This is an action brought on an indemnification agreement executed by the third-party defendants (appellants) in favor of the third-party plaintiffs (appellees). At the conclusion of the evidence the appellants moved to amend the pleadings to conform to the evidence presented (see generally Wolfe v. Ford Motor Co., 6 Mass. App. Ct. 346 , 354-355 ), and the appellees moved for a directed verdict. The judge denied the motion to amend and allowed the motion for a directed verdict. There was no error.
We think the judge's ruling that the proposed amendment would have been futile was correct. See Strong v. Merchants Mut. Ins. Co., 5 Mass. App. Ct. 870 (1977). It is manifest from the pleadings, the transcript and the agreement that regardless of the proposed amendment the appellants did not have a legally sufficient defense to the appellees' claim, which is otherwise not disputed. There is nothing in this record to support the appellants' proposed defenses of (1) failure of consideration, (2) impossibility of performance, and (3) frustration of purpose. We need look no further than Baetjer v. New England Alcohol Co., 319 Mass. 592 , 600-602 (1946), Essex-Lincoln Garage, Inc. v. Boston, 342 Mass. 719 , 721 (1961) (cited by the trial judge), and Johnson v. Norton Housing Authy., 375 Mass. 192 , 195 (1978), to conclude that this case was rightly decided for the reasons given by the trial judge.
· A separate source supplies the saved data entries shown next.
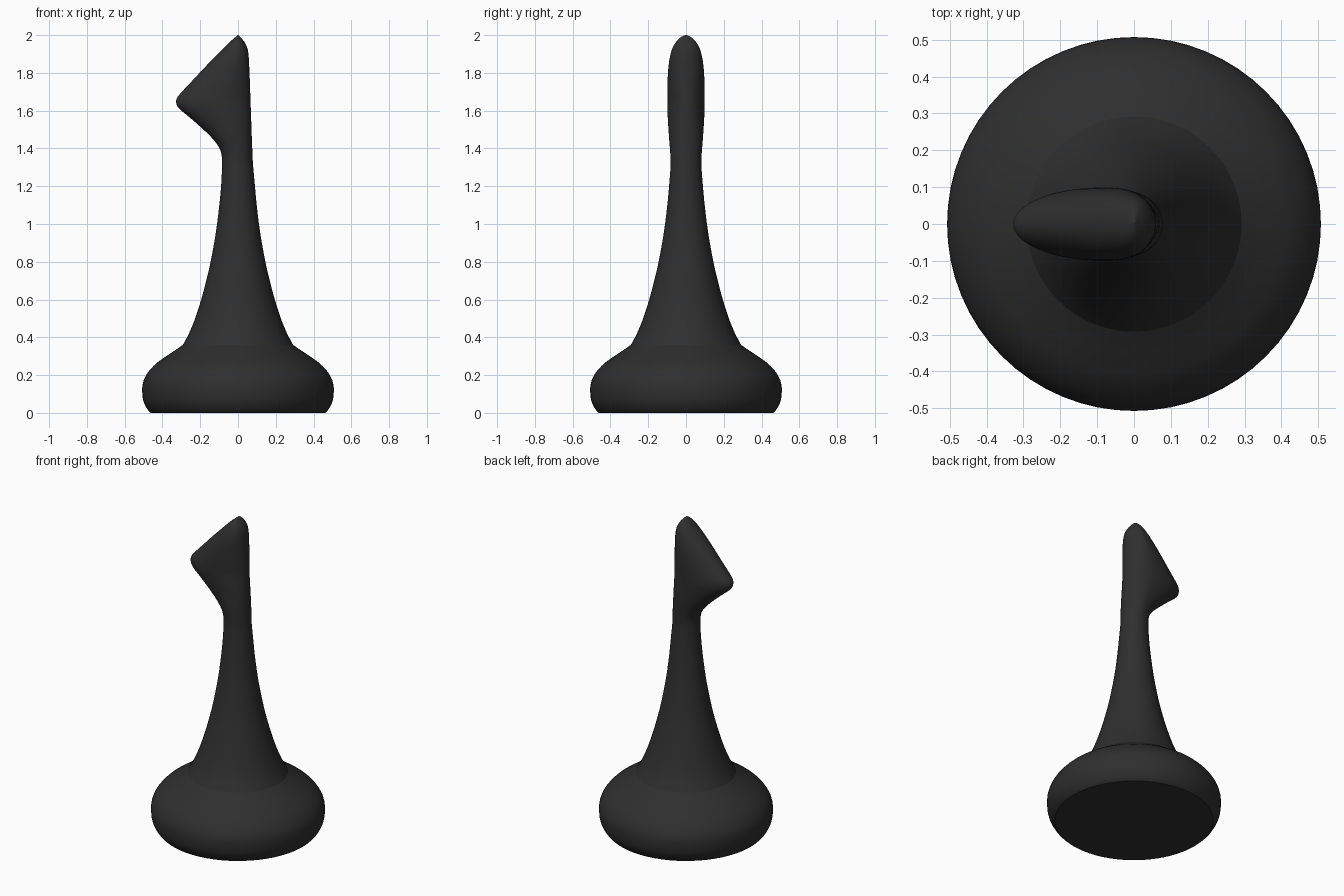
import bpy, bmesh, math

if "Cube" in bpy.data.objects:
    bpy.data.objects.remove(bpy.data.objects["Cube"])

SIDES = 64

black = bpy.data.materials.new("matte black")
black.diffuse_color = (0.028, 0.028, 0.028, 1)
black.use_nodes = True
black.node_tree.nodes["Principled BSDF"].inputs["Base Color"].default_value = black.diffuse_color


def smooth_rows(rows, steps=4):
    """Catmull-Rom interpolation through the profile rows."""
    out = []
    for i in range(len(rows) - 1):
        p0, p1 = rows[max(i - 1, 0)], rows[i]
        p2, p3 = rows[i + 1], rows[min(i + 2, len(rows) - 1)]
        for k in range(steps):
            t = k / steps
            out.append([0.5 * (2 * b + (c - a) * t + (2 * a - 5 * b + 4 * c - d) * t * t
                               + (3 * b - a - 3 * c + d) * t ** 3)
                        for a, b, c, d in zip(p0, p1, p2, p3)])
    out.append(list(rows[-1]))
    return out


def loft(name, rows, cap_bottom=False, cap_top=False):
    """Stack egg-shaped rings; each row is z, left x, right x, half depth."""
    bm = bmesh.new()
    rings = []
    for z, left, right, depth in smooth_rows(rows):
        # the widest spot stays near the axis, the muzzle side stretches out
        cx = (left + right) / 2
        cx = cx + 0.045 * min(1, max(0, -cx / 0.12))
        ring = []
        for i in range(SIDES):
            a = 2 * math.pi * i / SIDES
            c, s = math.cos(a), math.sin(a)
            reach = right - cx if c > 0 else cx - left
            ring.append(bm.verts.new((cx + reach * c, depth * s, z)))
        rings.append(ring)
    for lo, hi in zip(rings, rings[1:]):
        for i in range(SIDES):
            j = (i + 1) % SIDES
            bm.faces.new((lo[i], lo[j], hi[j], hi[i]))
    if cap_bottom:
        bm.faces.new(rings[0][::-1])
    if cap_top:
        bm.faces.new(rings[-1])
    mesh = bpy.data.meshes.new(name)
    bm.to_mesh(mesh)
    bm.free()
    mesh.materials.append(black)
    ob = bpy.data.objects.new(name, mesh)
    bpy.context.collection.objects.link(ob)
    bpy.context.view_layer.objects.active = ob
    ob.select_set(True)
    bpy.ops.object.shade_smooth_by_angle(angle=math.radians(40))
    ob.select_set(False)
    return ob


def round_rows(profile):
    return [(z, -r, r, r) for z, r in profile]


# Bulging round foot
loft("base", round_rows([
    (0, 0.462), (0.02, 0.48), (0.06, 0.5), (0.11, 0.507), (0.16, 0.503),
    (0.21, 0.48), (0.26, 0.435), (0.3, 0.38), (0.33, 0.335), (0.36, 0.292)]),
    cap_bottom=True)

# Flared neck rising into the slanted head
neck = round_rows([
    (0.36, 0.292), (0.42, 0.26), (0.5, 0.227), (0.6, 0.195), (0.7, 0.168),
    (0.8, 0.145), (0.95, 0.118), (1.1, 0.099), (1.22, 0.088)])
head = [
    (1.32, -0.085, 0.079, 0.081), (1.37, -0.088, 0.077, 0.083),
    (1.41, -0.103, 0.075, 0.086), (1.46, -0.142, 0.073, 0.09),
    (1.52, -0.205, 0.071, 0.094), (1.57, -0.263, 0.069, 0.097),
    (1.605, -0.305, 0.068, 0.098), (1.63, -0.324, 0.067, 0.099),
    (1.66, -0.326, 0.066, 0.099), (1.69, -0.306, 0.065, 0.099),
    (1.75, -0.25, 0.063, 0.098), (1.82, -0.185, 0.06, 0.094),
    (1.88, -0.127, 0.057, 0.086), (1.93, -0.078, 0.05, 0.072),
    (1.965, -0.042, 0.033, 0.052), (1.99, -0.013, 0.012, 0.026),
    (2.0, -0.002, 0.002, 0.004)]
loft("neck_and_head", neck + head, cap_top=True)
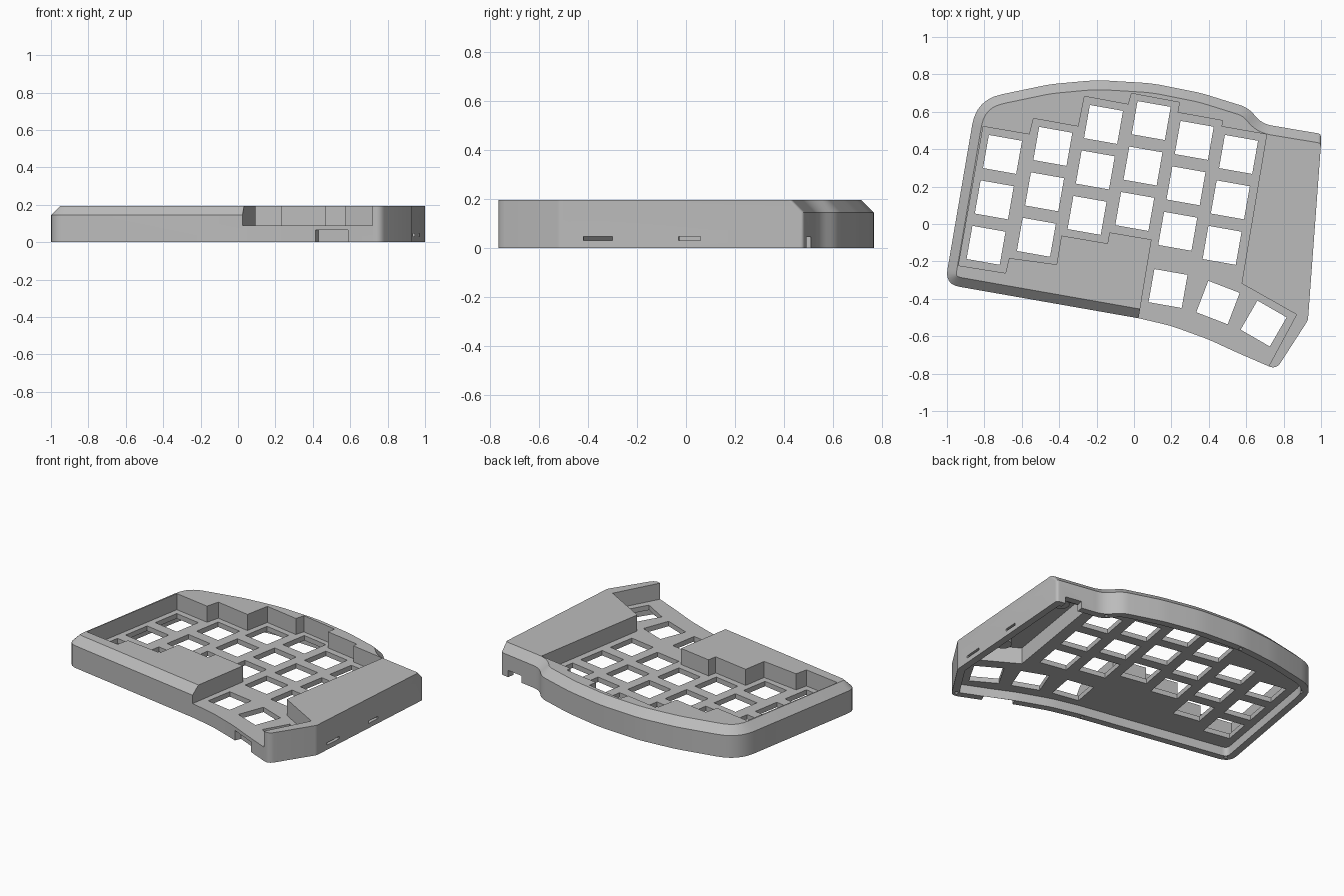
import bpy, bmesh, math
from mathutils import Vector

if "Cube" in bpy.data.objects:
    bpy.data.objects.remove(bpy.data.objects["Cube"])

TOP, EDGE, PLATE, UNDER = 0.195, 0.145, 0.09, 0.058

grey = bpy.data.materials.new("case grey")
grey.diffuse_color = (0.5, 0.5, 0.5, 1)
grey.use_nodes = True
grey.node_tree.nodes["Principled BSDF"].inputs["Base Color"].default_value = grey.diffuse_color


def mitre(pts, i):
    """Outward mitred normal of a counter-clockwise loop at point i."""
    a, b, c = pts[i - 1], pts[i], pts[(i + 1) % len(pts)]
    d1, d2 = (b - a).normalized(), (c - b).normalized()
    n1, n2 = Vector((d1.y, -d1.x)), Vector((d2.y, -d2.x))
    return (n1 + n2) / (1 + n1.dot(n2))


def fillet(pts, radii, steps=6):
    out = []
    for i, p in enumerate(pts):
        a, c = pts[i - 1] - p, pts[(i + 1) % len(pts)] - p
        turn = math.pi - a.angle(c)
        t = min(radii[i] * math.tan(turn / 2), 0.45 * min(a.length, c.length))
        if t < 1e-4:
            out.append(p.copy())
            continue
        p0, p1 = p + a.normalized() * t, p + c.normalized() * t
        for k in range(steps + 1):
            u = k / steps
            out.append(p0 * (1 - u) ** 2 + p * 2 * u * (1 - u) + p1 * u * u)
    return out


def loft(bm, loops):
    """Closed solid through loops of 3D points."""
    rings = [[bm.verts.new(p) for p in loop] for loop in loops]
    n = len(rings[0])
    for lo, hi in zip(rings, rings[1:]):
        for i in range(n):
            j = (i + 1) % n
            bm.faces.new((lo[i], lo[j], hi[j], hi[i]))
    bm.faces.new(rings[0][::-1])
    bm.faces.new(rings[-1])


def prism(bm, pts, z0, z1):
    loft(bm, [[(p[0], p[1], z) for p in pts] for z in (z0, z1)])


def rect(cx, cy, w, h, deg):
    c, s = math.cos(math.radians(deg)), math.sin(math.radians(deg))
    return [(cx + x * c - y * s, cy + x * s + y * c)
            for x, y in ((-w/2, -h/2), (w/2, -h/2), (w/2, h/2), (-w/2, h/2))]


def disc(cx, cy, r, n=20):
    return [(cx + r * math.cos(2 * math.pi * k / n), cy + r * math.sin(2 * math.pi * k / n))
            for k in range(n)]


def make(name, bm):
    bmesh.ops.recalc_face_normals(bm, faces=bm.faces)
    me = bpy.data.meshes.new(name)
    bm.to_mesh(me)
    bm.free()
    me.materials.append(grey)
    ob = bpy.data.objects.new(name, me)
    bpy.context.collection.objects.link(ob)
    return ob


def cut(ob, bm):
    cutter = make("cutter", bm)
    cutter.hide_render = True
    mod = ob.modifiers.new("cut", 'BOOLEAN')
    mod.operation, mod.solver, mod.object = 'DIFFERENCE', 'EXACT', cutter
    bpy.context.view_layer.objects.active = ob
    bpy.ops.object.modifier_apply(modifier=mod.name)
    bpy.data.objects.remove(cutter)


# Outline corners: x, y, rounding radius
corners = [(-1.011, -0.322, .08), (0.03, -0.505, 0), (0.2, -0.545, .8), (0.4, -0.618, .8),
           (0.55, -0.687, .8), (0.76, -0.778, .05), (0.93, -0.515, .05), (1.0, 0.482, .02),
           (0.685, 0.535, .15), (0.61, 0.622, .15), (0.36, 0.70, .8), (0.1, 0.752, .9),
           (-0.2, 0.77, .9), (-0.45, 0.747, .9), (-0.842, 0.665, .2)]
raw = [Vector(c[:2]) for c in corners]
radii = [c[2] for c in corners]
outline = fillet(raw, radii)

# Case body, bevelled along the left, back and front-left edges only
inner = []
for i, p in enumerate(outline):
    if p.y > 0.45 and p.x > 0.97:
        inner.append(p - Vector((0, 0.05)))
    elif p.x < 0.031 or p.y > 0.45:
        inner.append(p - mitre(outline, i) * 0.05)
    else:
        inner.append(p)
bm = bmesh.new()
loft(bm, [[(p.x, p.y, 0) for p in outline], [(p.x, p.y, EDGE) for p in outline],
          [(p.x, p.y, TOP) for p in inner]])
case = make("keyboard_case", bm)

# Stepped key well, open to the front at the thumb keys
bm = bmesh.new()
prism(bm, [(-0.806, 0.521), (-0.938, -0.222), (-0.687, -0.262), (-0.668, -0.182),
           (-0.414, -0.216), (-0.388, -0.062), (-0.142, -0.104), (-0.131, -0.045),
           (0.094, -0.083), (-0.03, -0.83), (0.67, -0.853), (0.869, -0.484),
           (0.575, -0.318), (0.709, 0.479), (0.468, 0.521), (0.473, 0.553),
           (0.233, 0.596), (0.243, 0.65), (-0.013, 0.698), (-0.03, 0.639),
           (-0.265, 0.682), (-0.297, 0.521), (-0.537, 0.564), (-0.559, 0.479)], PLATE, 0.4)
cut(case, bm)

# Underside hollow
bm = bmesh.new()
shrunk = [p - mitre(raw, i) * 0.045 for i, p in enumerate(raw)]
prism(bm, fillet(shrunk, [max(r - 0.045, 0) for r in radii]), -0.1, UNDER)
cut(case, bm)

# Deeper compartment under the raised right side
bm = bmesh.new()
prism(bm, [(0.615, -0.30), (0.86, -0.44), (0.89, -0.44), (0.945, 0.425), (0.735, 0.455)],
      0.03, 0.165)
cut(case, bm)

# Key openings, screw holes, side slots and cable notches
bm = bmesh.new()
for x, y in ((-0.703, 0.372), (-0.434, 0.415), (-0.163, 0.532), (0.092, 0.553),
             (0.322, 0.447), (0.559, 0.372)):
    for row in range(3):
        prism(bm, rect(x - 0.044 * row, y - 0.243 * row, 0.18, 0.18, -10), 0.02, 0.15)
for x, y, deg in ((0.182, -0.345, -10), (0.449, -0.42, -21), (0.693, -0.532, -30)):
    prism(bm, rect(x, y, 0.18, 0.18, deg), 0.02, 0.15)
for x, y in ((0.755, -0.735), (0.0, -0.478), (-0.955, -0.295), (-0.80, 0.585),
             (-0.2, 0.743), (0.66, 0.532)):
    prism(bm, disc(x, y, 0.012, 10), -0.05, 0.05)
for x, y, w in ((0.943, -0.36, 0.12), (0.966, 0.015, 0.09)):
    prism(bm, rect(x, y, 0.16, w, -4), 0.031, 0.046)
prism(bm, rect(0.50, -0.665, 0.19, 0.09, -24), -0.1, 0.066)
prism(bm, rect(0.885, 0.49, 0.11, 0.13, -9), -0.1, 0.045)
cut(case, bm)

# Round pads hanging from the compartment roof
bm = bmesh.new()
for x, y in ((0.80, -0.25), (0.84, 0.33)):
    prism(bm, disc(x, y, 0.05), 0.10, 0.17)
pads = make("compartment_pads", bm)

for ob in (case, pads):
    bpy.ops.object.select_all(action='DESELECT')
    ob.select_set(True)
    bpy.context.view_layer.objects.active = ob
    bpy.ops.object.shade_smooth_by_angle(angle=math.radians(25))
The cities and towns hold the public highways and bridges located within their respective limits as the agents of the Commonwealth in trust for the use of the public as a whole and are subject to information or indictment at the behest of the Commonwealth if they fail to perform the duty imposed on them by G. L. c. 84, Section 1, to keep such highways and bridges in repair so that they are reasonably safe and convenient for travelers at all seasons. Hill v. Boston, 122 Mass. 344 , 346-347, 350, 351 (1877). Cheney v. Barker, 198 Mass. 356 , 363 (1908). Higginson v. Treasurer of Boston, 212 Mass. 583 , 584-585, 588-590 (1912). 2 McQuillin, Municipal Corporations Section 4.148 (3d ed. 1966). There is no reason in law, logic or public morality why the Commonwealth, when it has acted under a statutory provision such as St. 1968, c. 684, Section 3, to spend the monies of the general public to repair all the injuries to such highways or bridges which have been occasioned by an extraordinary natural disaster, should be deprived of the proceeds of a recovery in damages which a particular city or town has been able to secure from a third party by reason of his tortious acts which contributed to the
effects of the disaster on the public highways and bridges located within the limits of that city or town. If a traditional legal theory is necessary to support that conclusion, it can be found in ordinary principles of agency and restitution. See Restatement (Second) of Agency Sections 387 and 404A (1958); Restatement of Restitution Section 1 and Section 162, Comment b (1937). The judgment is reversed, and a new judgment is to be entered which awards to the Commonwealth the damages in tort which have been recovered by the town of Lee and which are now in the hands of the plaintiff in interpleader, together with such interest as may have been earned on those damages.
[Note 1] Commonwealth of Massachusetts.